An excerpt:There are three major areas of fuel availability-related (asopposed to utilization related) research areas to move towards hydrogen-based transportation.
1) Hydrogen production. Currently, essentially all hydrogen is produced from steam-reforming of natural gas. Further, this is an endothermic process resulting in the heating value of hydrogen obtained being less than that of the feedstock natural gas. Additional energy is required for compression or liquification as well as for transportation. For large scale hydrogen production, a large new supply of national gas or other primary feedstock would be needed if production techniques are used. The dissociation of water to produce hydrogen utilizes an almost unlimited supply of feedstock, but the electrical energy required to produce a unit of hydrogen is at least double that of the electrical energy which would be produced by consuming that unit of hydrogen in a fuel cell. Consequently, innovative and inexpensive primary energy sources, such as renewables or perhaps nuclear will have to be exploited to produce the hydrogen. Even with acceptable primary energy sources, the total power requirements and production facilities to replace even a fraction of current petroleum energy are staggering.
2) Infrastructure. For hydrogen-powered vehicles to be commercially viable, fuel must be readily available to the consumer, nationwide. There are currently perhaps around 200,000 refueling stations for gasoline. These refueling stations accommodate vehicles which have ranges in excess of 300 miles and can be refueled in minutes by persons with no expertise or training. Thus, it is likely that at least tens of thousands (perhaps many more) refueling sites for hydrogen, distributed all around the united States will be needed to support large-scale production and sale of hydrogen-powered vehicles. Since there is currently virtually no infrastructure to provide this capability, clearly some innovative infrastructure approaches are necessary.
3) Vehicle refueling and on-board storage of hydrogen. The energy density of hydrogen (energy stored-per unit of storage volume) is much less than that for gasoline or other alternative fuels. For example, to store on-board the same energy available from the typical 16-gallon gasoline tank would require abour a 200 gallon volume for compressed (5000psi) hydrogen gas or about 60 gallons for liquid hydrogen (at --424F). Even if the on-board energy efficiency is assumed to be double (for a non-hybrid system) or tripled (for a hybrid system), the resulting volume of about 70 gallons for compressed hydrogen would likely present a sever challenge to the vehicle designers.

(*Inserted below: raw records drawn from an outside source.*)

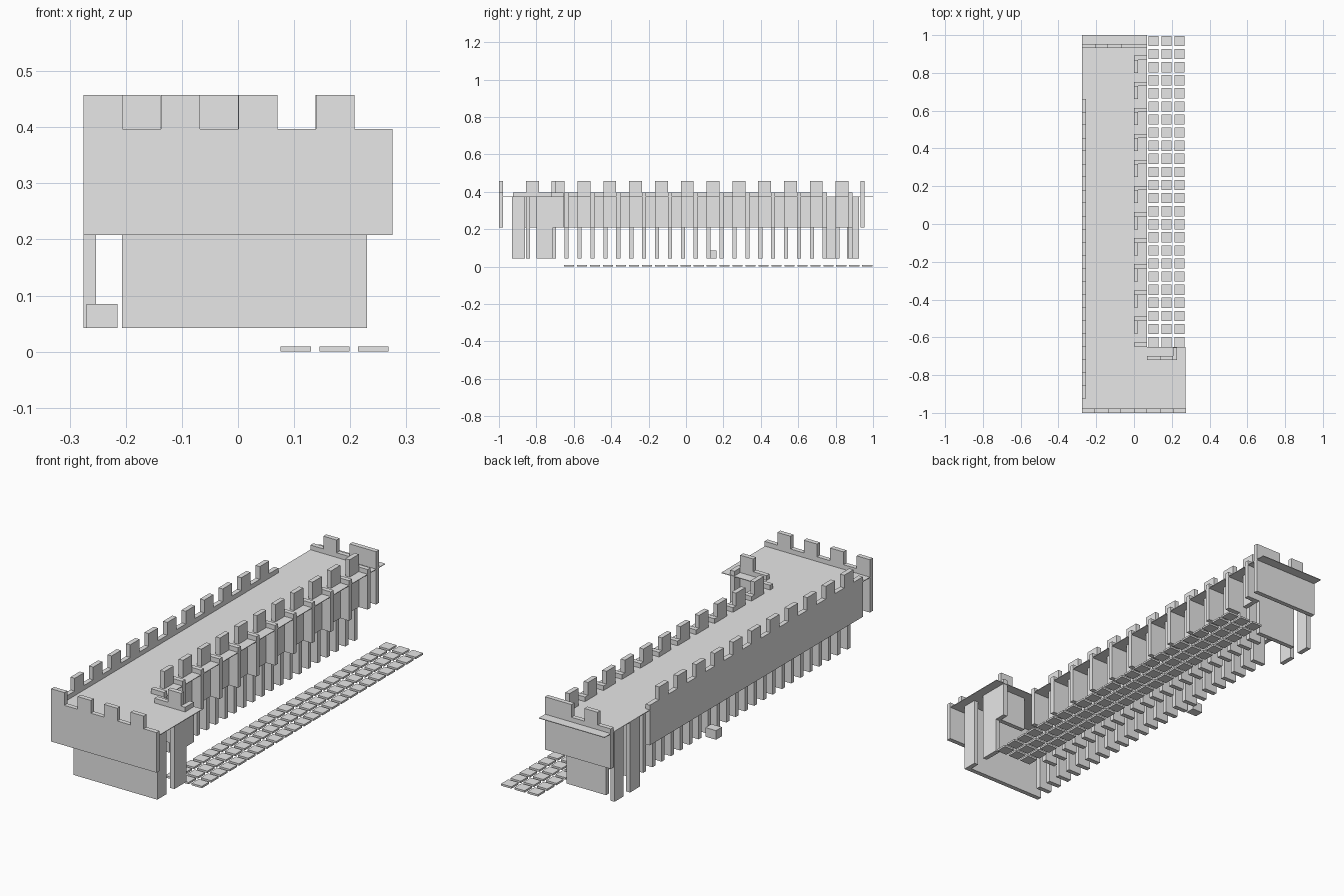
import bpy

if "Cube" in bpy.data.objects:
    bpy.data.objects.remove(bpy.data.objects["Cube"])

stone = bpy.data.materials.new("grey stone")
stone.diffuse_color = (0.8, 0.8, 0.8, 1)
stone.use_nodes = True
stone.node_tree.nodes["Principled BSDF"].inputs["Base Color"].default_value = stone.diffuse_color

U = 0.069             # bay width
T = 0.022             # plate thickness
FOOT, MID, DECK, SILL, TOP = 0.042, 0.208, 0.375, 0.397, 0.457


def build(name, boxes):
    """One object from boxes given as (x0, x1, y0, y1, z0, z1)."""
    verts, faces = [], []
    for x0, x1, y0, y1, z0, z1 in boxes:
        n = len(verts)
        verts += [(x, y, z) for z in (z0, z1)
                  for x, y in ((x0, y0), (x1, y0), (x1, y1), (x0, y1))]
        faces += [(n + 3, n + 2, n + 1, n), (n + 4, n + 5, n + 6, n + 7)]
        for i in range(4):
            j = (i + 1) % 4
            faces.append((n + i, n + j, n + 4 + j, n + 4 + i))
    mesh = bpy.data.meshes.new(name)
    mesh.from_pydata(verts, [], faces)
    mesh.materials.append(stone)
    obj = bpy.data.objects.new(name, mesh)
    bpy.context.collection.objects.link(obj)
    return obj


# Walkway deck, with a wider part over the front chamber
build("walkway_deck", [(-0.275, 0.068, -0.978, 1.0, 0.372, DECK),
                       (0.068, 0.272, -0.978, -0.652, 0.372, DECK)])

# Front battlement
build("front_battlement", [(-0.275, 0.275, -1.0, -0.978, MID, SILL)] +
      [(-0.275 + 2 * U * k, -0.275 + 2 * U * k + U, -1.0, -0.978, SILL, TOP)
       for k in range(4)])

# Back battlement, the right merlon is double width
build("back_battlement", [(-0.275, 0.068, 0.932, 0.954, MID, SILL),
                          (-0.207, -0.138, 0.932, 0.954, SILL, TOP),
                          (-0.07, 0.068, 0.932, 0.954, SILL, TOP)])

# Recessed lower end walls
build("front_lower_wall", [(-0.207, 0.230, -0.93, -0.908, FOOT, 0.372)])
build("back_lower_wall", [(-0.207, 0.0, 0.869, 0.891, FOOT, 0.372)])

# Left battlement with merlons
build("left_battlement", [(-0.275, -0.253, -0.925, 0.662, MID, SILL)] +
      [(-0.275, -0.253, -0.856 + 2 * U * k, -0.856 + 2 * U * k + U, SILL, TOP)
       for k in range(11)])

# Crosswise support fins under the deck, recessed from the battlements
build("left_fins", [(-0.207, -0.138, -0.856 + U * k, -0.856 + U * k + T, FOOT, 0.372)
                    for k in range(23)])
build("right_fins", [(-0.068, 0.0, -0.649 + U * k, -0.649 + U * k + T, FOOT, 0.372)
                     for k in range(22)])

# Right battlement: L-shaped pieces of one merlon and one crosswise sill
right = []
for k in range(12):
    y = -0.649 + 2 * U * k
    right.append((0.0, 0.068, y, y + T, MID, SILL))
    if k:
        right.append((0.0, T, y - U, y, MID, TOP))
build("right_battlement", right)

# Gate jambs at the front right and back left
build("front_gate_jambs", [(0.208, 0.230, -0.908, -0.86, FOOT, 0.372),
                           (0.206, 0.228, -0.80, -0.71, FOOT, 0.372)])
build("back_gate_jambs", [(-0.275, -0.253, 0.86, 0.925, FOOT, 0.372),
                          (-0.275, -0.253, 0.735, 0.81, FOOT, 0.372)])

# Short battlement behind the front chamber
build("chamber_battlement", [(0.068, 0.206, -0.72, -0.698, MID, SILL),
                             (0.138, 0.206, -0.72, -0.698, SILL, TOP),
                             (0.206, 0.228, -0.72, -0.655, MID, SILL)])

# Loose block under the deck
build("loose_block", [(-0.27, -0.215, 0.118, 0.162, FOOT, 0.085)])

# Paved path
build("paving_stones", [(0.076 + U * i, 0.130 + U * i,
                         -0.652 + 0.0693 * j, -0.598 + 0.0693 * j, 0.0, 0.009)
                        for i in range(3) for j in range(24)])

The use of liquid hydrogen would ease the storage volume problem, but producing liquid hydrogen is very energy intensive, and handling it at -423F presents obvious safety problems. >>Full Report ...